(Stored data)
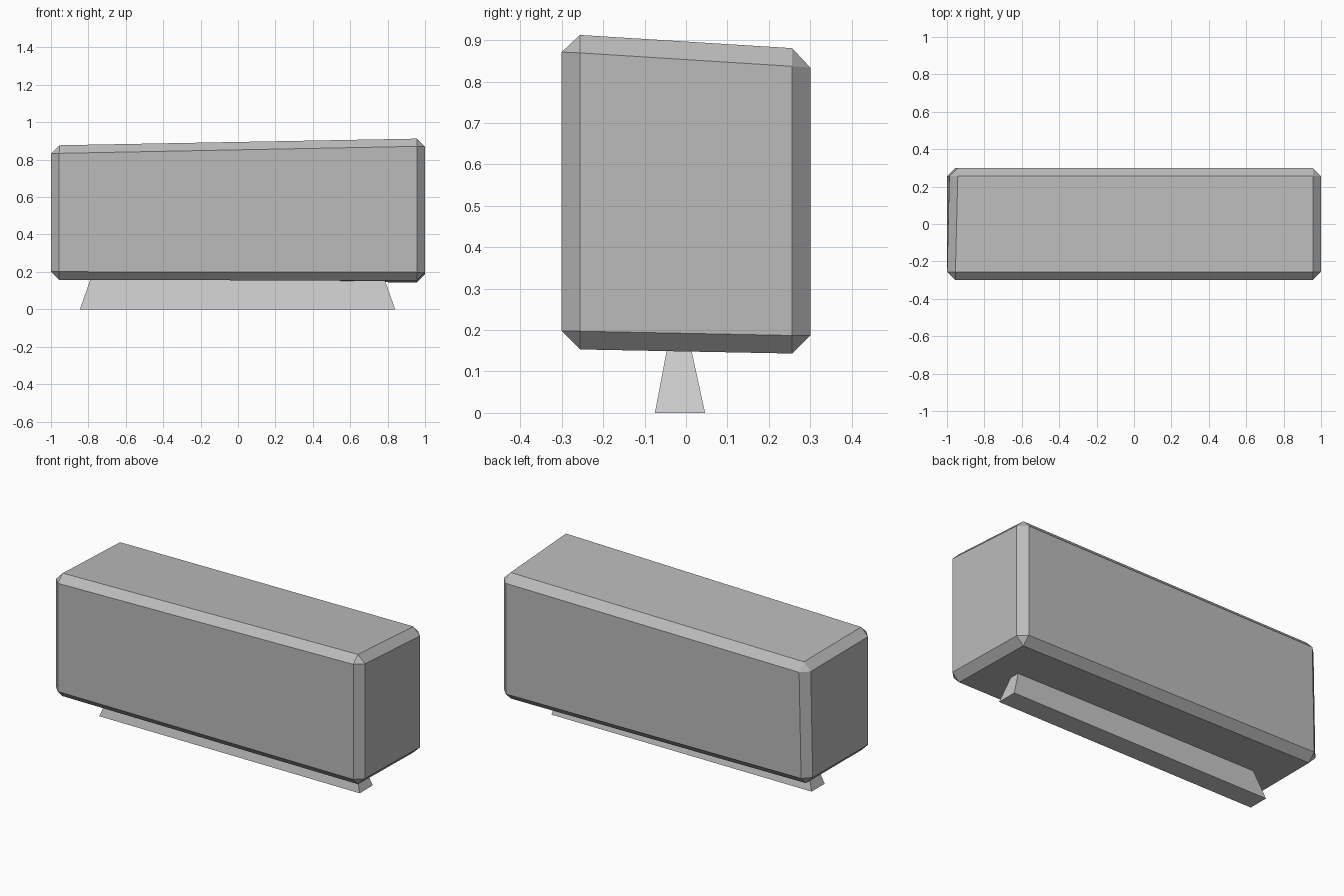
import bpy
import bmesh

if "Cube" in bpy.data.objects:
    bpy.data.objects.remove(bpy.data.objects["Cube"], do_unlink=True)


def make_material(name, value):
    mat = bpy.data.materials.new(name)
    mat.use_nodes = True
    colour = (value, value, value, 1)
    mat.diffuse_color = colour
    mat.node_tree.nodes["Principled BSDF"].inputs["Base Color"].default_value = colour
    return mat


def make_block(name, bottom, top, material, bevel=0):
    """Closed block from two four-point rings, with an optional chamfer."""
    bm = bmesh.new()
    low = [bm.verts.new(p) for p in bottom]
    high = [bm.verts.new(p) for p in top]
    bm.faces.new(low[::-1])
    bm.faces.new(high)
    for i in range(4):
        j = (i + 1) % 4
        bm.faces.new((low[i], low[j], high[j], high[i]))
    if bevel:
        bmesh.ops.bevel(bm, geom=bm.edges[:], offset=bevel, offset_type='OFFSET',
                        segments=1, profile=0.5, affect='EDGES')
    bmesh.ops.recalc_face_normals(bm, faces=bm.faces[:])
    mesh = bpy.data.meshes.new(name)
    bm.to_mesh(mesh)
    bm.free()
    mesh.materials.append(material)
    obj = bpy.data.objects.new(name, mesh)
    bpy.context.collection.objects.link(obj)
    return obj


def rectangle(x0, x1, y0, y1, z):
    return [(x0, y0, z), (x1, y0, z), (x1, y1, z), (x0, y1, z)]


body_grey = make_material("body grey", 0.5)
foot_grey = make_material("light foot grey", 0.6)

# Chamfered body with slightly uneven corners
make_block("body",
           [(-1, -0.3, 0.157), (1, -0.3, 0.154), (1, 0.3, 0.142), (-1, 0.3, 0.16)],
           [(-1, -0.3, 0.877), (1, -0.3, 0.916), (1, 0.3, 0.878), (-0.985, 0.3, 0.864)],
           body_grey, bevel=0.044)

# Tapered foot rail under the body
make_block("foot_rail",
           rectangle(-0.845, 0.84, -0.075, 0.046, 0),
           rectangle(-0.785, 0.78, -0.043, 0.009, 0.17),
           foot_grey)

TASK OBJECTIVE |
An exact reproduction of the data is needed, with no pictures included.

RESULT BELOW |
import bpy
import bmesh

if "Cube" in bpy.data.objects:
    bpy.data.objects.remove(bpy.data.objects["Cube"], do_unlink=True)


def make_material(name, value):
    mat = bpy.data.materials.new(name)
    mat.use_nodes = True
    colour = (value, value, value, 1)
    mat.diffuse_color = colour
    mat.node_tree.nodes["Principled BSDF"].inputs["Base Color"].default_value = colour
    return mat


def make_block(name, bottom, top, material, bevel=0):
    """Closed block from two four-point rings, with an optional chamfer."""
    bm = bmesh.new()
    low = [bm.verts.new(p) for p in bottom]
    high = [bm.verts.new(p) for p in top]
    bm.faces.new(low[::-1])
    bm.faces.new(high)
    for i in range(4):
        j = (i + 1) % 4
        bm.faces.new((low[i], low[j], high[j], high[i]))
    if bevel:
        bmesh.ops.bevel(bm, geom=bm.edges[:], offset=bevel, offset_type='OFFSET',
                        segments=1, profile=0.5, affect='EDGES')
    bmesh.ops.recalc_face_normals(bm, faces=bm.faces[:])
    mesh = bpy.data.meshes.new(name)
    bm.to_mesh(mesh)
    bm.free()
    mesh.materials.append(material)
    obj = bpy.data.objects.new(name, mesh)
    bpy.context.collection.objects.link(obj)
    return obj


def rectangle(x0, x1, y0, y1, z):
    return [(x0, y0, z), (x1, y0, z), (x1, y1, z), (x0, y1, z)]


body_grey = make_material("body grey", 0.5)
foot_grey = make_material("light foot grey", 0.6)

# Chamfered body with slightly uneven corners
make_block("body",
           [(-1, -0.3, 0.157), (1, -0.3, 0.154), (1, 0.3, 0.142), (-1, 0.3, 0.16)],
           [(-1, -0.3, 0.877), (1, -0.3, 0.916), (1, 0.3, 0.878), (-0.985, 0.3, 0.864)],
           body_grey, bevel=0.044)

# Tapered foot rail under the body
make_block("foot_rail",
           rectangle(-0.845, 0.84, -0.075, 0.046, 0),
           rectangle(-0.785, 0.78, -0.043, 0.009, 0.17),
           foot_grey)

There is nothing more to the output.